When I was a teenager, I received guitar lessons from a small shorts-wearing man called Matt…or Lee…, maybe Tom. It doesn’t matter what his name was; this was well over a decade ago and I’m pretty sure he doesn’t rely on referral business via software testing blogs. For the sake of this article though, let’s just say his name was Antonio and move on.

Expected outcome

For about six months when I was about 15 years of age, each Tuesday at 10:20am, I would leave whatever class I had that morning (normally R.E. or Geography – an added perk) and walk across the school grounds to what can only be described as a large cupboard. In that cupboard sat Antonio, shorts and all, with two chairs, two guitars and two amplifiers (I was supposed to bring my own guitar to the sessions but regularly forgot, so he just brought a spare with him every week).

The half-hour lesson would then consist of me naming whatever song I was into at the time (probably ‘United States of Whatever’ by Liam Lynch, the biggest punk dropout song of them all in 2002), and then Antonio would try to teach me a pretty watered down version.

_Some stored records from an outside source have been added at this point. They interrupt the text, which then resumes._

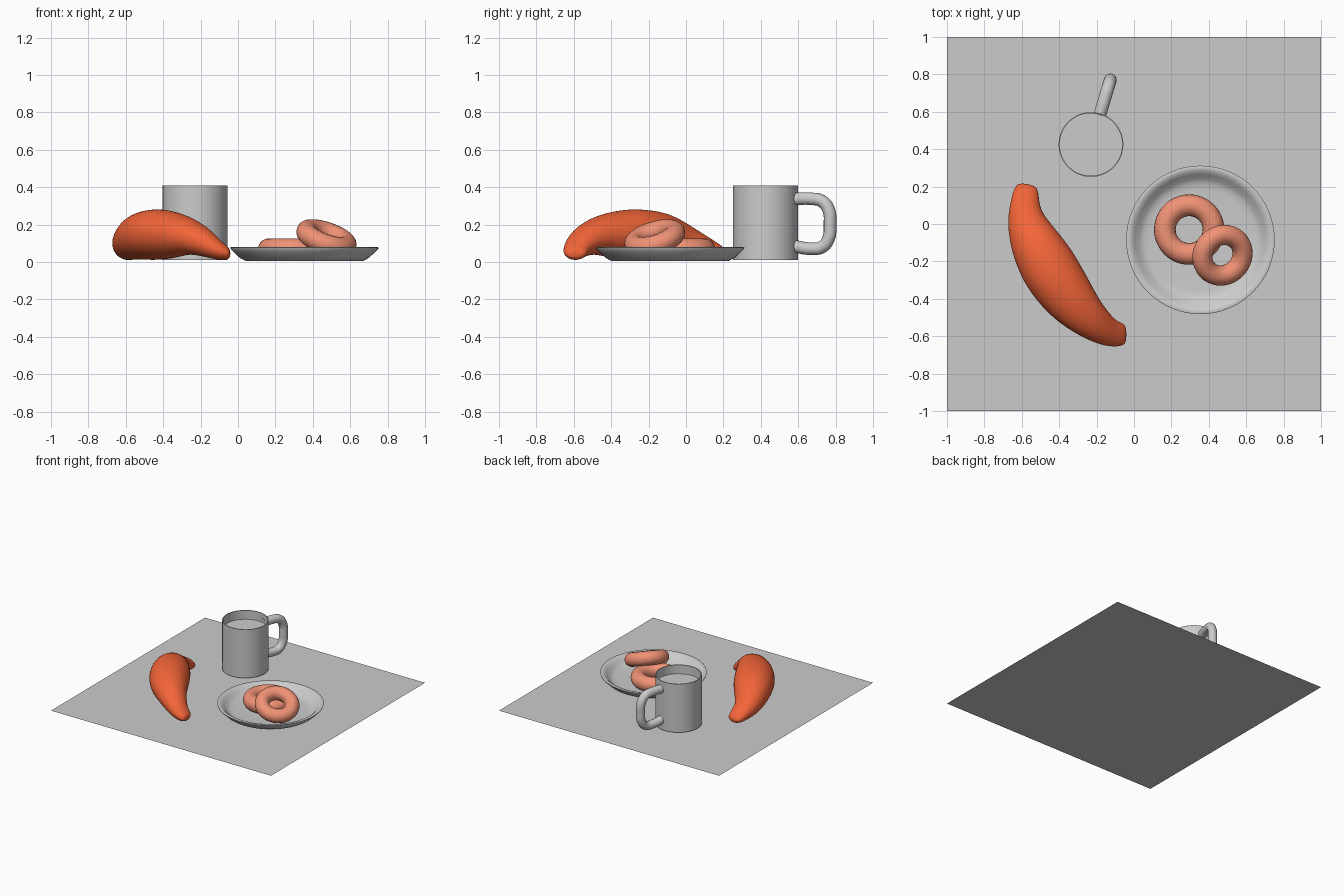
import bpy, bmesh
from math import sin, cos, pi, radians
from mathutils import Vector

if "Cube" in bpy.data.objects:
    bpy.data.objects.remove(bpy.data.objects["Cube"])


def paint(ob, name, rgb):
    mat = bpy.data.materials.get(name) or bpy.data.materials.new(name)
    mat.diffuse_color = (*rgb, 1)
    mat.use_nodes = True
    mat.node_tree.nodes["Principled BSDF"].inputs["Base Color"].default_value = mat.diffuse_color
    ob.data.materials.append(mat)


def smooth(ob, angle=40):
    bpy.ops.object.select_all(action='DESELECT')
    ob.select_set(True)
    bpy.context.view_layer.objects.active = ob
    bpy.ops.object.shade_smooth_by_angle(angle=radians(angle))


def mesh_object(name, bm):
    bmesh.ops.recalc_face_normals(bm, faces=bm.faces)
    me = bpy.data.meshes.new(name)
    bm.to_mesh(me)
    bm.free()
    ob = bpy.data.objects.new(name, me)
    bpy.context.collection.objects.link(ob)
    return ob


def skin(bm, rings, caps=True):
    """Bridge successive closed rings of points into a tube."""
    loops = [[bm.verts.new(p) for p in ring] for ring in rings]
    n = len(loops[0])
    for a, b in zip(loops, loops[1:]):
        for i in range(n):
            j = (i + 1) % n
            bm.faces.new((a[i], a[j], b[j], b[i]))
    if caps:
        bm.faces.new(loops[0])
        bm.faces.new(loops[-1])


def lathe(name, centre, profile, n=64):
    bm = bmesh.new()
    skin(bm, [[(r * cos(2 * pi * i / n), r * sin(2 * pi * i / n), z)
               for i in range(n)] for r, z in profile])
    ob = mesh_object(name, bm)
    ob.location = (*centre, 0)
    smooth(ob)
    return ob


# table top
bpy.ops.mesh.primitive_plane_add(size=2)
bpy.context.object.name = "table_top"

# mug with a thin wall, and the drink inside it
MUG = (-0.23, 0.425)
lathe("mug_body", MUG, [(0.05, 0.01), (0.173, 0.01), (0.173, 0.408),
                        (0.167, 0.408), (0.167, 0.03), (0.05, 0.03)])
bpy.ops.mesh.primitive_circle_add(vertices=64, radius=0.168, fill_type='NGON',
                                  location=(*MUG, 0.335))
bpy.context.object.name = "drink_surface"

# mug handle: bent tube, (distance from mug axis, height)
path = [(0.165, 0.337), (0.25, 0.338), (0.315, 0.325), (0.352, 0.28), (0.36, 0.2),
        (0.352, 0.125), (0.315, 0.08), (0.25, 0.071), (0.165, 0.083)]
curve = bpy.data.curves.new("mug_handle", 'CURVE')
curve.dimensions = '3D'
curve.bevel_depth = 0.034
curve.bevel_resolution = 5
spline = curve.splines.new('BEZIER')
spline.bezier_points.add(len(path) - 1)
for p, (r, z) in zip(spline.bezier_points, path):
    p.co = (MUG[0] + 0.287 * r, MUG[1] + 0.958 * r, z)
    p.handle_left_type = p.handle_right_type = 'AUTO'
bpy.context.collection.objects.link(bpy.data.objects.new("mug_handle", curve))

# plate
lathe("plate", (0.355, -0.085),
      [(0.05, 0.006), (0.315, 0.006), (0.345, 0.022), (0.375, 0.05), (0.395, 0.07),
       (0.397, 0.077), (0.390, 0.08), (0.37, 0.075), (0.35, 0.06), (0.325, 0.032),
       (0.30, 0.021), (0.27, 0.018), (0.05, 0.018)])

# two ring doughnuts, the smaller one leaning on the larger
for name, loc, major, minor, tilt in (
        ("doughnut_flat", (0.295, -0.03, 0.068), 0.130, 0.058, 0),
        ("doughnut_leaning", (0.473, -0.167, 0.127), 0.113, 0.054, 25)):
    bpy.ops.mesh.primitive_torus_add(major_segments=48, minor_segments=20,
                                     major_radius=major, minor_radius=minor, location=loc)
    ob = bpy.context.object
    ob.name = name
    axis = Vector((sin(radians(tilt)) * 0.75, -sin(radians(tilt)) * 0.66, cos(radians(tilt))))
    ob.rotation_euler = axis.to_track_quat('Z', 'Y').to_euler()
    smooth(ob, 180)
    paint(ob, "doughnut_orange", (0.88, 0.29, 0.18))

# croissant: x, y, half width, bottom, top along its bent spine
spine = [(-0.57, 0.215, 0.045, 0.025, 0.065), (-0.577, 0.18, 0.066, 0.01, 0.095),
         (-0.585, 0.10, 0.078, 0.01, 0.145), (-0.58, 0.02, 0.10, 0.012, 0.195),
         (-0.535, -0.09, 0.13, 0.015, 0.258), (-0.475, -0.20, 0.15, 0.012, 0.278),
         (-0.415, -0.30, 0.15, 0.012, 0.283), (-0.335, -0.41, 0.135, 0.025, 0.265),
         (-0.26, -0.49, 0.11, 0.045, 0.235), (-0.18, -0.555, 0.088, 0.03, 0.19),
         (-0.11, -0.59, 0.07, 0.012, 0.13), (-0.06, -0.592, 0.06, 0.01, 0.085),
         (-0.04, -0.592, 0.04, 0.025, 0.065)]
rings = []
for k, (x, y, w, lo, hi) in enumerate(spine):
    a, b = spine[max(k - 1, 0)], spine[min(k + 1, len(spine) - 1)]
    d = Vector((b[0] - a[0], b[1] - a[1], 0)).normalized()
    side = Vector((-d.y, d.x, 0)) * w * 1.04
    mid, h = (lo + hi) / 2, (hi - lo) / 2 * 1.03
    rings.append([Vector((x, y, mid + h * sin(t))) + side * cos(t)
                  for t in (2 * pi * i / 16 for i in range(16))])
bm = bmesh.new()
skin(bm, rings)
croissant = mesh_object("croissant", bm)
croissant.modifiers.new("rounding", 'SUBSURF').levels = 2
croissant.modifiers[0].render_levels = 2
smooth(croissant, 180)
paint(croissant, "croissant_red", (0.9, 0.13, 0.04))
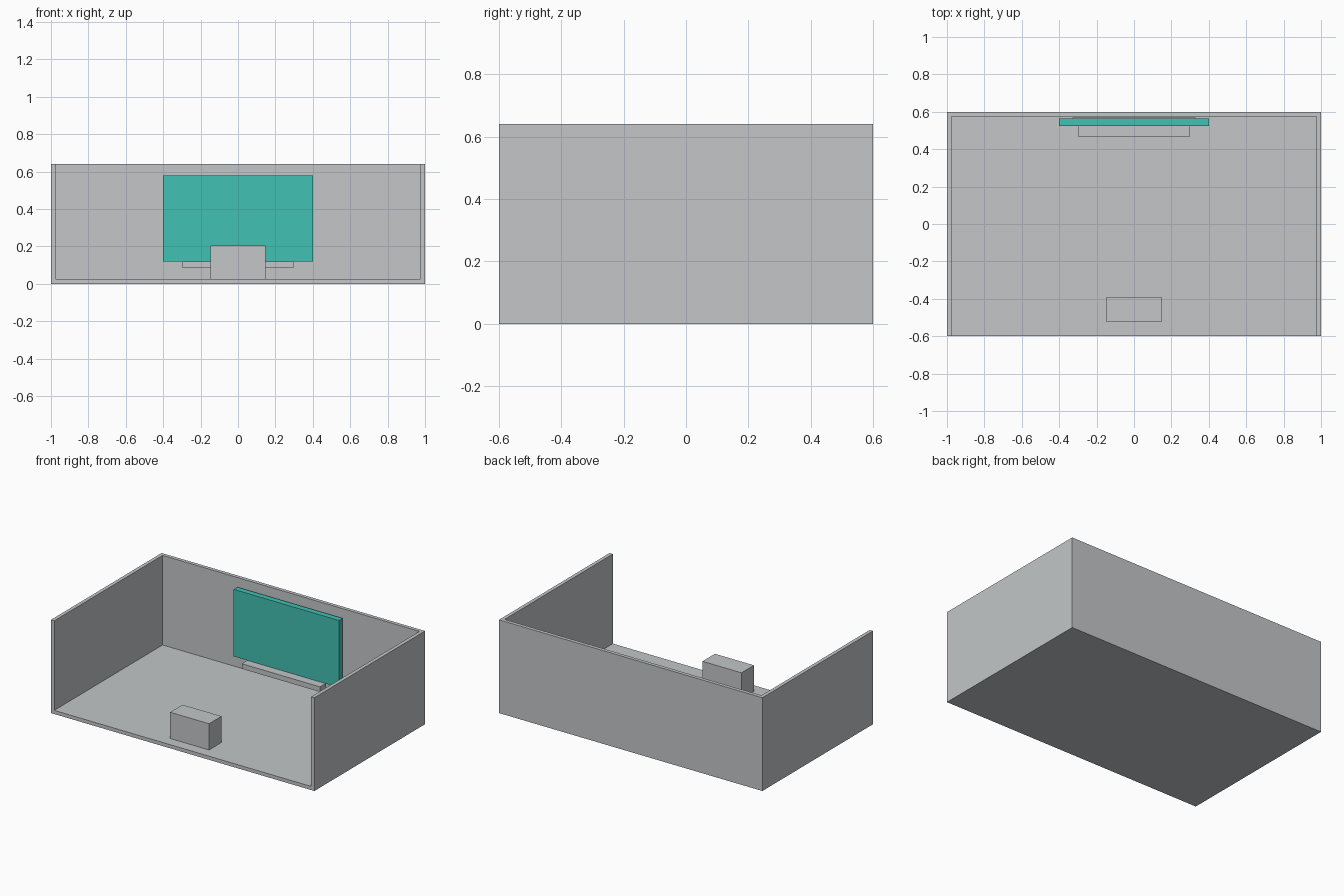
import bpy
import bmesh
from mathutils import Vector

default = bpy.data.objects.get("Cube")
if default:
    bpy.data.objects.remove(default, do_unlink=True)


def make_material(name, rgb):
    mat = bpy.data.materials.new(name)
    mat.use_nodes = True
    color = (*rgb, 1.0)
    mat.diffuse_color = color
    mat.node_tree.nodes["Principled BSDF"].inputs["Base Color"].default_value = color
    return mat


grey = make_material("light_grey", (0.546, 0.565, 0.578))
teal = make_material("teal", (0.054, 0.533, 0.456))


def box(name, low, high, mat, open_sides=()):
    """Box between two corners, leaving out faces that point along open_sides."""
    low, high = Vector(low), Vector(high)
    bm = bmesh.new()
    bmesh.ops.create_cube(bm, size=1)
    bmesh.ops.scale(bm, vec=high - low, verts=bm.verts)
    bmesh.ops.translate(bm, vec=(low + high) / 2, verts=bm.verts)
    bm.normal_update()
    removed = [f for f in bm.faces
               if any(f.normal.dot(Vector(d)) > 0.9 for d in open_sides)]
    if removed:
        bmesh.ops.delete(bm, geom=removed, context='FACES')
    mesh = bpy.data.meshes.new(name)
    bm.to_mesh(mesh)
    bm.free()
    mesh.materials.append(mat)
    obj = bpy.data.objects.new(name, mesh)
    bpy.context.collection.objects.link(obj)
    return obj


# Room: floor, back wall and side walls, open at the front and top
room = box("room_shell", (-1, -0.6, 0), (1, 0.6, 0.64), grey,
           open_sides=[(0, -1, 0), (0, 0, 1)])
walls = room.modifiers.new("wall_thickness", 'SOLIDIFY')
walls.thickness = 0.025
walls.offset = -1
walls.use_even_offset = True

# Screen with its rear panel
box("screen", (-0.4, 0.525, 0.12), (0.4, 0.564, 0.58), teal)
box("screen_back_panel", (-0.33, 0.564, 0.18), (0.33, 0.569, 0.52), grey)

# Low bar below the screen
box("screen_bar", (-0.297, 0.465, 0.085), (0.297, 0.53, 0.12), grey)

# Block near the open front
box("front_block", (-0.148, -0.525, 0.025), (0.148, -0.39, 0.205), grey)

When it was my turn to have a go at playing the song, I would inevitably make mistakes (I am only human after all), and when I made a mistake, Antonio would tell me that I had played the wrong thing.

Where he really earned his ten quid lesson fee is that not only did he tell me that I’d played the wrong thing, he would also continue on to tell me what he was expecting me to play!

Mind blown, right?

Well, no, probably not. It would have been bizarre, awkward and down right unprofessional to tell me what I did wrong, but not tell me the expected result.

But man on the internet, what on Earth has this got to do with software testing?

Good question, person in my head!

The connection here is that as a software tester, if you log a bug without stating what you expected, you’re putting whoever is tasked with either fixing the issue, or deciding whether or not it needs to be fixed, at a massive disadvantage.

Some bugs, such as those that produce error messages in the UI, may speak for themselves, but much of the time there is a lot more ambiguity than you might think. What you expect to happen is obvious to you, because expectation is based on experience and personal bias.

To remove the ambiguity, all you need to include is a line or two explaining what you expected to happen, and maybe even why you think it should behave that way.

But testers don’t decide how the software should work; that’s for the product owner!

I have heard this several times in my career and it’s a nonsense argument. ‘Expected Outcome’ does not equal ‘Correct Outcome’, and it shouldn’t be approached as such. When I tell someone what I expect to happen, I fully expect a response such as they disagree and why, or what they would expect to happen instead.

As with a user story, a bug report should be a placeholder for a conversation, not a standalone oracle to be followed to the word. If project managers, scrum masters, developers etc., are just taking bug reports as gospel, there are bigger problems going on.

Come on now, does it really matter that much?

An ambiguous bug report can often result in a software change that from the developers point of view fixes the bug, but from the testers point of view does not. This ends up wasting everyone’s time, as it needs both fixing and retesting twice.

Surely the fact that including an expected result can minimise such waste is more than enough reason to include just a line or two in your bug reports?

Now that’s sorted out, all you have to do is sit back and work out what you’re going to do with the time and money you’ll save. I hear Antonio is available…